An officer may lawfully stop and detain a person for a traffic violation that the officer witnesses. See Garcia v. State, 827 S.W.2d 937, 944 (Tex.Crim.App. 1992); TEX.CODE CRIM.PROC.ANN. art. 14.01(b)(West 2015)("A peace officer may arrest an offender without a warrant for any offense committed in his presence or within his view."); TEX.TRANSP.CODE ANN. § 543.001 (West 2011)("Any peace officer may arrest without warrant a person found committing a violation of this subtitle."). The decision to stop an automobile is reasonable when an officer has reasonable suspicion to believe that a traffic violation has occurred. Jaganathan v. State, 479 S.W.3d 244, 247 (Tex.Crim.App. 2015); Guerra v. State, 432 S.W.3d 905, 911 (Tex.Crim.App. 2014). The fact that the officer may have had another subjective motive for seizing a driver does not invalidate an objectively reasonable seizure. State v. Gray, 158 S.W.3d 465, 469-70 (Tex.Crim.App. 2005), citing Whren v. United States, 517 U.S. 806, 116 S.Ct. 1769, 135 L.Ed.2d 89 (1996); Crittenden v. State, 899 S.W.2d 668, 674 (Tex.Crim.App. 1995).
The officer testified that he believed Appellant violated a traffic law by failing to signal his intent to turn from the street into the parking lot. Section 545.104 of the Texas Transportation Code states in relevant part:
(b) An operator intending to turn a vehicle right or left shall signal continuously for not less than the last 100 feet of movement of the vehicle before the turn.TEX.TRANSP. CODE ANN. § 545.104(b)(West 2011). By denying the motion to suppress, the trial court impliedly found Officer Lawrence's testimony credible, and we are required to defer to this finding. Based on the evidence admitted at the suppression hearing, the officer had reasonable suspicion to believe Appellant committed a traffic offense. Consequently, the traffic stop was valid under the Fourth Amendment.
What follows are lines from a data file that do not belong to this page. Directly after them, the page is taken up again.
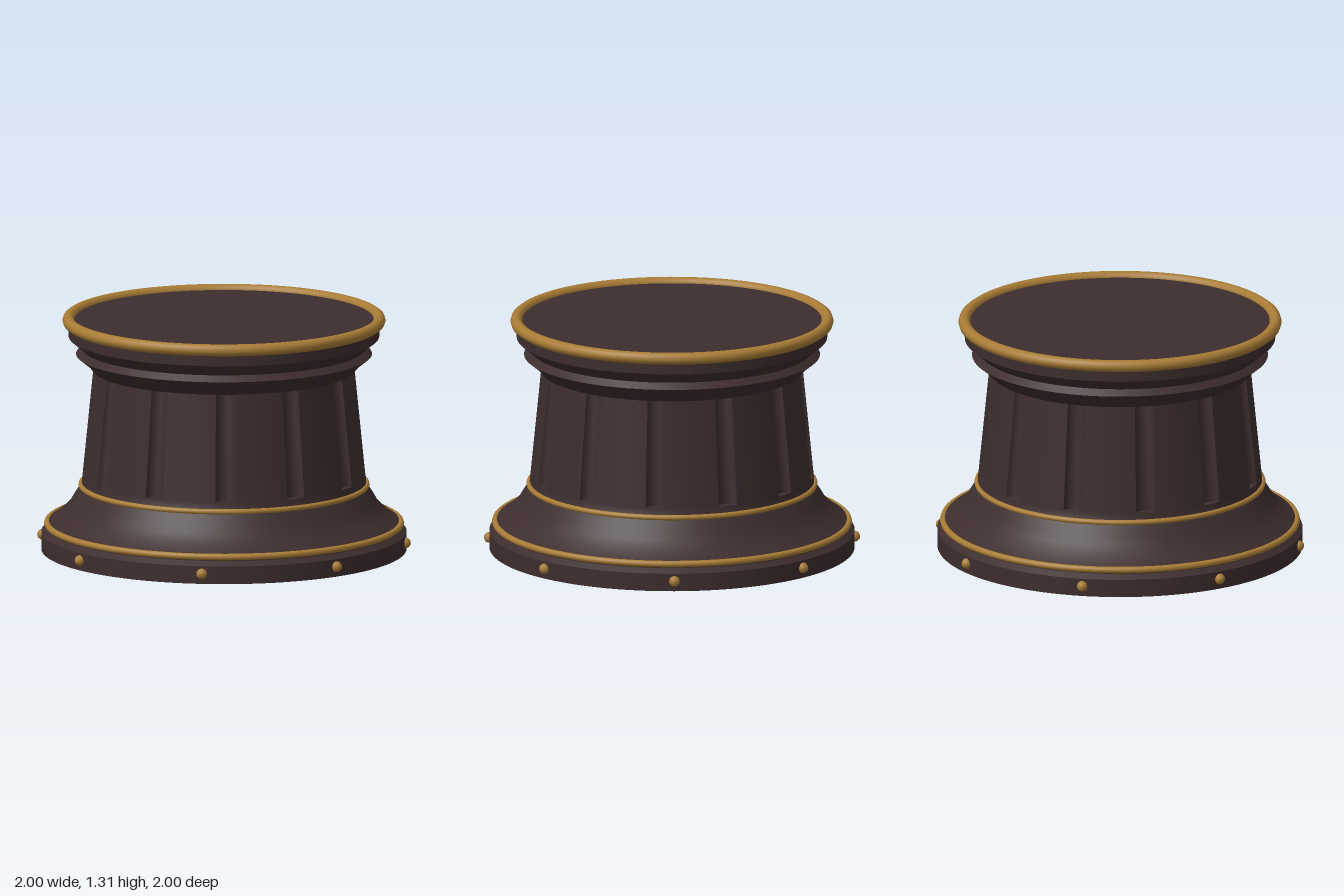
import * as THREE from 'three';
import { toCreasedNormals } from 'three/addons/utils/BufferGeometryUtils.js';

const brown = new THREE.MeshStandardMaterial({ color: 0x3d2d2e });
brown.name = 'dark brown';
const gold = new THREE.MeshStandardMaterial({ color: 0xa87c35 });
gold.name = 'gold';

const FLUTES = 12, STUDS = 8;
const SHAFT_LOW = 0.41, SHAFT_HIGH = 1.0;
const R_LOW = 0.775, R_HIGH = 0.716;

function add(group, name, geometry, material) {
  const mesh = new THREE.Mesh(geometry, material);
  mesh.name = name;
  group.add(mesh);
  return mesh;
}

// Turned part from [radius, height] pairs, bottom to top
function turned(profile) {
  const points = profile.map(([r, y]) => new THREE.Vector2(r, y));
  return toCreasedNormals(new THREE.LatheGeometry(points, 96), 0.5);
}

function ring(group, name, radius, tube, y) {
  const geometry = new THREE.TorusGeometry(radius, tube, 10, 96);
  geometry.rotateX(Math.PI / 2);
  add(group, name, geometry, gold).position.y = y;
}

// Tapered shaft with rounded vertical grooves
function flutedShaft() {
  const points = [];
  const pitch = (Math.PI * 2) / FLUTES, half = 0.07, depth = 0.045;
  const polar = (r, a) => points.push(new THREE.Vector2(r * Math.cos(a), r * Math.sin(a)));
  for (let i = 0; i < FLUTES; i++) {
    const a = i * pitch;
    for (let k = 0; k <= 10; k++) {
      const t = (Math.PI * k) / 10;
      polar(R_LOW - depth * Math.sin(t), a - half * Math.cos(t));
    }
    for (let k = 1; k < 7; k++) polar(R_LOW, a + half + ((pitch - 2 * half) * k) / 7);
  }
  const height = SHAFT_HIGH - SHAFT_LOW;
  const geometry = new THREE.ExtrudeGeometry(new THREE.Shape(points), {
    depth: height, bevelEnabled: false, steps: 1,
  });
  geometry.rotateX(-Math.PI / 2);
  const p = geometry.attributes.position;
  for (let i = 0; i < p.count; i++) {
    const s = THREE.MathUtils.lerp(1, R_HIGH / R_LOW, p.getY(i) / height);
    p.setXYZ(i, p.getX(i) * s, p.getY(i) + SHAFT_LOW, p.getZ(i) * s);
  }
  return toCreasedNormals(geometry, 0.5);
}

export function createModel() {
  const group = new THREE.Group();
  group.name = 'pedestal';

  // Plinth, flared foot and the ledge under the grooves
  add(group, 'base', turned([
    [0, 0], [1, 0], [1, 0.098], [0.965, 0.122], [0.965, 0.155], [0.94, 0.17],
    [0.89, 0.208], [0.848, 0.25], [0.822, 0.295], [0.79, 0.345], [0.78, 0.36],
    [R_LOW, SHAFT_LOW], [0.68, SHAFT_LOW],
  ]), brown);

  add(group, 'flutedShaft', flutedShaft(), brown);

  // Stepped crown and flat top
  add(group, 'crown', turned([
    [0.62, SHAFT_HIGH], [R_HIGH, SHAFT_HIGH], [0.75, 1.04], [0.81, 1.088], [0.775, 1.12],
    [0.79, 1.137], [0.85, 1.185], [0.85, 1.28], [0, 1.28],
  ]), brown);

  // Gold bands
  ring(group, 'footBand', 0.967, 0.018, 0.145);
  ring(group, 'shaftBand', 0.782, 0.015, 0.36);
  ring(group, 'topRim', 0.851, 0.033, 1.275);

  // Studs around the plinth
  const stud = new THREE.SphereGeometry(0.03, 12, 8);
  for (let i = 0; i < STUDS; i++) {
    const a = ((i + 0.5) * Math.PI * 2) / STUDS;
    add(group, 'stud', stud, gold).position.set(Math.cos(a), 0.056, Math.sin(a));
  }
  return group;
}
The officer engaged in routine questioning of Appellant and he asked Appellant for consent to search the vehicle. According to Lawrence, Appellant consented to the search. Consent to search is one of the well-established exceptions to the constitutional requirements of both probable cause and a warrant. Maxwell v. State, 73 S.W.3d 278, 281 (Tex.Crim.App. 2002). When consent is given, a continued detention and search of a vehicle are reasonable even without circumstances showing reasonable suspicion of any further criminal activity. James v. State, 102 S.W.3d 162, 173 (Tex.App.--Fort Worth 2003, pet. ref'd), citing Ohio v. Robinette, 519 U.S. 33, 39-40, 117 S.Ct. 417, 420-21, 136 L.Ed.2d 347 (1996). The trial court did not err by denying the motion to suppress. We overrule Issue One and affirm the judgment of the trial court. October 5, 2016
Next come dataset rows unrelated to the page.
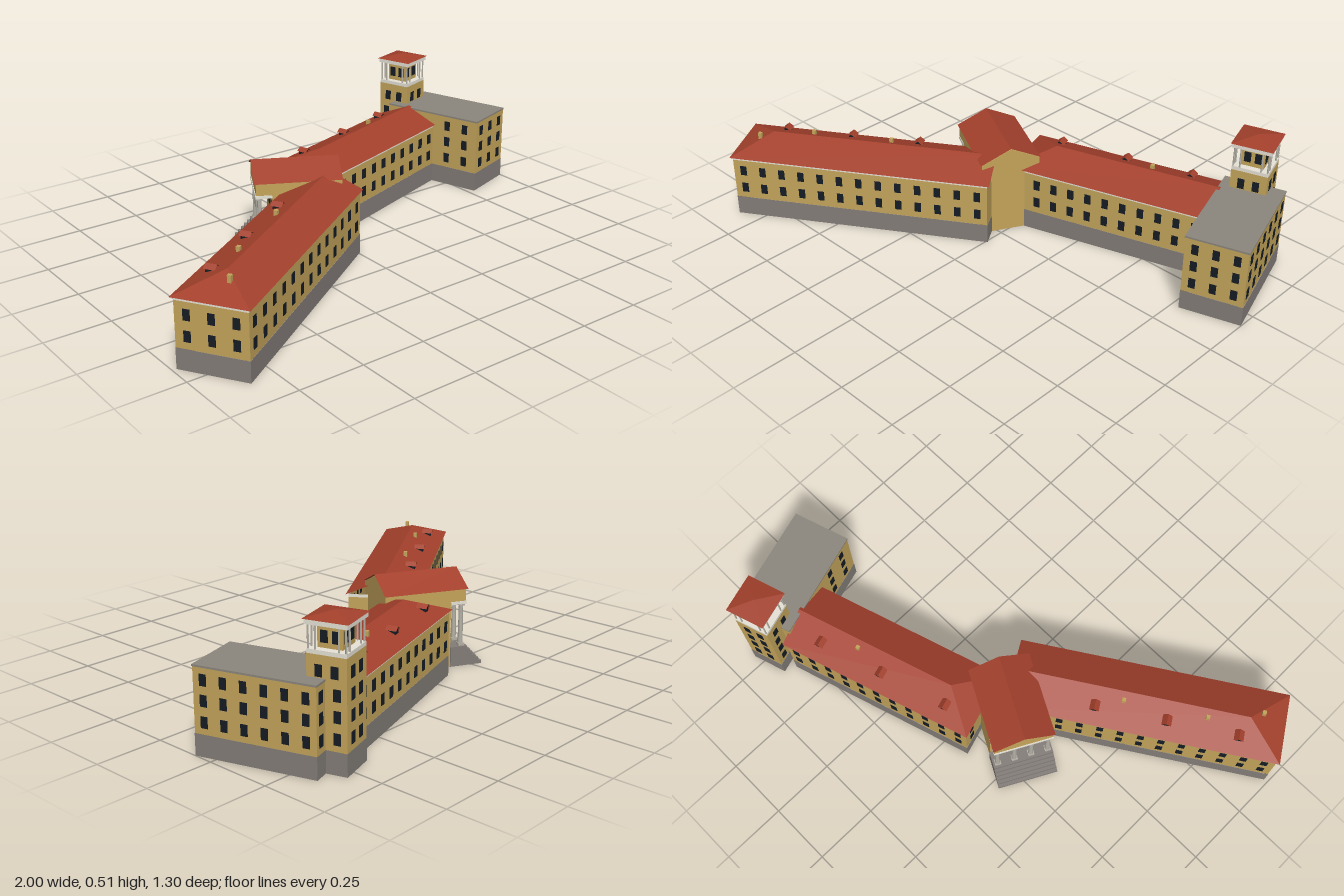
import * as THREE from 'three';
import { mergeGeometries } from 'three/addons/utils/BufferGeometryUtils.js';

const mat = (color) => new THREE.MeshStandardMaterial({ color, side: THREE.DoubleSide, flatShading: true });
const M = {
  wall: mat(0xc4a45a), base: mat(0x837d78), roof: mat(0xa3402c), flat: mat(0x8c877d),
  glass: mat(0x151c24), trim: mat(0xe6e2d6), column: mat(0xb4b0a6),
};

function add(parent, name, geometry, material, x = 0, y = 0, z = 0) {
  const mesh = new THREE.Mesh(geometry, material);
  mesh.name = name;
  mesh.position.set(x, y, z);
  parent.add(mesh);
  return mesh;
}

function frame(parent, name, x, z, angle) {
  const g = new THREE.Group();
  g.name = name;
  g.position.set(x, 0, z);
  g.rotation.y = angle;
  parent.add(g);
  return g;
}

// Box between two heights
function box(parent, name, material, x0, x1, y0, y1, z0, z1) {
  return add(parent, name, new THREE.BoxGeometry(x1 - x0, y1 - y0, z1 - z0), material,
    (x0 + x1) / 2, (y0 + y1) / 2, (z0 + z1) / 2);
}

// Four walls without floor or ceiling
function walls(...args) {
  const mesh = box(...args);
  const i = Array.from(mesh.geometry.index.array);
  mesh.geometry.setIndex([...i.slice(0, 12), ...i.slice(24)]);
  return mesh;
}

// Pitched roof shell along x; hip0 and hip1 pull the ridge ends inwards
function roof(parent, name, x0, x1, hw, y0, y1, hip0, hip1) {
  const A = [x0, y0, -hw], B = [x0, y0, hw], C = [x1, y0, hw], D = [x1, y0, -hw];
  const R = [x0 + hip0, y1, 0], S = [x1 - hip1, y1, 0];
  const faces = [B, C, S, B, S, R, D, A, R, D, R, S];
  if (hip0) faces.push(A, B, R);
  if (hip1) faces.push(C, D, S);
  const g = new THREE.BufferGeometry();
  g.setAttribute('position', new THREE.Float32BufferAttribute(faces.flat(), 3));
  g.computeVertexNormals();
  return add(parent, name, g, M.roof);
}

// Grid of windows on a wall centred at x, z and facing the given angle
function windows(parent, x, z, angle, length, count, rows) {
  const parts = [];
  for (const y of rows) {
    for (let i = 0; i < count; i++) {
      const g = new THREE.BoxGeometry(0.025, 0.04, 0.004);
      g.translate(((i + 0.5) / count - 0.5) * length, y, 0);
      parts.push(g);
    }
  }
  const mesh = add(parent, 'windows', mergeGeometries(parts), M.glass, x, 0, z);
  mesh.rotation.y = angle;
}

const BASE = 0.078, WALL = 0.245, EAVE = 0.257, RIDGE = 0.316, HALF = 0.138;

function wing(parent, name, angle, mid, x0, x1, hip, count, dormers, chimneys) {
  const g = frame(parent, name, mid * Math.sin(angle), mid * Math.cos(angle), angle);
  const a = x0 + 0.01, b = x1 - 0.01, w = HALF - 0.01, c = (a + b) / 2;
  walls(g, 'plinth', M.base, a - 0.001, b + 0.001, 0, BASE, -w - 0.001, w + 0.001);
  walls(g, 'walls', M.wall, a, b, BASE, WALL, -w, w);
  walls(g, 'cornice', M.trim, a, b, WALL, EAVE, -w, w);
  roof(g, 'roof', x0, x1, HALF, EAVE, RIDGE, hip, 0);
  const rows = [0.124, 0.2];
  windows(g, c, w, 0, b - a, count, rows);
  windows(g, c, -w, Math.PI, b - a, count, rows);
  windows(g, a, 0, -Math.PI / 2, 2 * w, 3, rows);
  // Dormers on the rear slope
  for (const x of dormers) {
    const d = frame(g, 'dormer', x, -0.07, Math.PI / 2);
    roof(d, 'dormerRoof', -0.02, 0.022, 0.018, 0.293, 0.307, 0, 0);
    box(d, 'dormerWindow', M.glass, -0.01, 0.017, 0.27, 0.295, -0.012, 0.012);
  }
  for (const [x, z] of chimneys) box(g, 'chimney', M.wall, x - 0.007, x + 0.007, 0.28, 0.32, z - 0.007, z + 0.007);
  return g;
}

// House-shaped solid along x
function gableBlock(parent, name, x0, x1, y0, hw, eave, peak) {
  const s = new THREE.Shape([[-hw, y0], [hw, y0], [hw, eave], [0, peak], [-hw, eave]].map(p => new THREE.Vector2(...p)));
  const geo = new THREE.ExtrudeGeometry(s, { depth: x1 - x0, bevelEnabled: false });
  geo.rotateY(Math.PI / 2);
  return add(parent, name, geo, M.wall, x0);
}

function centralPavilion(parent) {
  const g = frame(parent, 'centralPavilion', -0.14, -0.1275, -0.495);
  gableBlock(g, 'hall', -0.1, 0.163, 0, 0.114, 0.303, 0.356);
  gableBlock(g, 'pediment', -0.16, -0.1, 0.255, 0.114, 0.303, 0.356);
  roof(g, 'gableRoof', -0.168, 0.165, 0.119, 0.304, 0.36, 0, 0);
  box(g, 'entablature', M.trim, -0.163, -0.1, 0.245, 0.257, -0.116, 0.116);
  box(g, 'porticoFloor', M.base, -0.168, -0.1, 0, BASE, -0.118, 0.118);
  // Portico columns
  for (let i = 0; i < 4; i++) {
    const z = (i - 1.5) * 0.066;
    add(g, 'column', new THREE.CylinderGeometry(0.008, 0.01, 0.167, 10), M.column, -0.147, 0.1615, z);
    box(g, 'columnBase', M.column, -0.159, -0.135, BASE, 0.088, z - 0.012, z + 0.012);
    box(g, 'capital', M.column, -0.158, -0.136, 0.237, 0.246, z - 0.011, z + 0.011);
  }
  box(g, 'entranceDoor', M.glass, -0.102, -0.098, BASE, 0.14, -0.018, 0.018);
  windows(g, -0.1, 0, -Math.PI / 2, 0.2, 3, [0.2]);
  // Entrance steps
  for (let i = 0; i < 5; i++) {
    box(g, 'step', M.base, -0.18 - i * 0.012, -0.168 - i * 0.012, 0, BASE * (5 - i) / 6, -0.118, 0.118);
  }
}

function endBlock(g) {
  const x0 = 0.777, x1 = 1.006, z0 = -0.305, z1 = 0.128;
  const cx = (x0 + x1) / 2, cz = (z0 + z1) / 2, rows = [0.12, 0.193, 0.263];
  walls(g, 'blockPlinth', M.base, x0 - 0.001, x1 + 0.001, 0, BASE, z0 - 0.001, z1 + 0.001);
  walls(g, 'blockWalls', M.wall, x0, x1, BASE, 0.305, z0, z1);
  box(g, 'flatRoof', M.flat, x0 - 0.002, x1 + 0.002, 0.304, 0.311, z0 - 0.002, z1 + 0.002);
  windows(g, x1, cz, Math.PI / 2, z1 - z0, 6, rows);
  windows(g, cx, z1, 0, x1 - x0, 3, rows);
  windows(g, x0, 0.028, -Math.PI / 2, 0.17, 2, rows);
  windows(g, 0.978, z0, Math.PI, 0.05, 1, rows);
}

function tower(g) {
  const t = frame(g, 'tower', 0.88, -0.311, 0), h = 0.0685;
  walls(t, 'towerPlinth', M.base, -h - 0.001, h + 0.001, 0, BASE, -h - 0.001, h + 0.001);
  walls(t, 'towerWalls', M.wall, -h, h, BASE, 0.386, -h, h);
  box(t, 'towerCornice', M.trim, -h, h, 0.386, 0.4, -h, h);
  box(t, 'belvedere', M.wall, -0.043, 0.043, 0.4, 0.478, -0.043, 0.043);
  box(t, 'belvedereCornice', M.trim, -0.073, 0.073, 0.478, 0.495, -0.073, 0.073);
  roof(t, 'towerRoof', -0.078, 0.078, 0.078, 0.495, 0.514, 0.077, 0.077);
  for (let k = 0; k < 4; k++) {
    const a = k * Math.PI / 2, s = Math.sin(a), c = Math.cos(a);
    windows(t, h * s, h * c, a, 0.11, 2, k === 2 ? [0.12, 0.193, 0.263, 0.335] : [0.335]);
    windows(t, 0.043 * s, 0.043 * c, a, 0.08, 2, [0.437]);
    // Belvedere columns, clustered towards the corners
    for (const u of [-0.064, -0.04, 0.04]) {
      add(t, 'belvedereColumn', new THREE.CylinderGeometry(0.0035, 0.0035, 0.078, 6), M.column,
        0.064 * s + u * c, 0.439, 0.064 * c - u * s);
    }
  }
  windows(t, -h, -0.035, -Math.PI / 2, 0.06, 1, [0.12, 0.193, 0.263]);
  windows(t, h, -0.035, Math.PI / 2, 0.06, 1, [0.12, 0.193, 0.263]);
}

export function createModel() {
  const model = new THREE.Group();
  model.name = 'institutionBuilding';
  wing(model, 'longWing', 0.569, -0.055, -1.06, -0.029, HALF, 13,
    [-0.893, -0.624, -0.353], [[-0.968, 0.029], [-0.768, -0.033], [-0.454, -0.034]]);
  wing(model, 'towerWing', 0.304, -0.213, -0.006, 0.788, HALF, 11,
    [0.121, 0.393, 0.654], [[0.513, -0.03]]);
  centralPavilion(model);
  const end = frame(model, 'endPavilion', 0, 0, 0.304);
  endBlock(end);
  tower(end);
  return model;
}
YVONNE T. RODRIGUEZ, Justice Before McClure, C.J., Rodriguez, and Hughes, JJ. (Do Not Publish)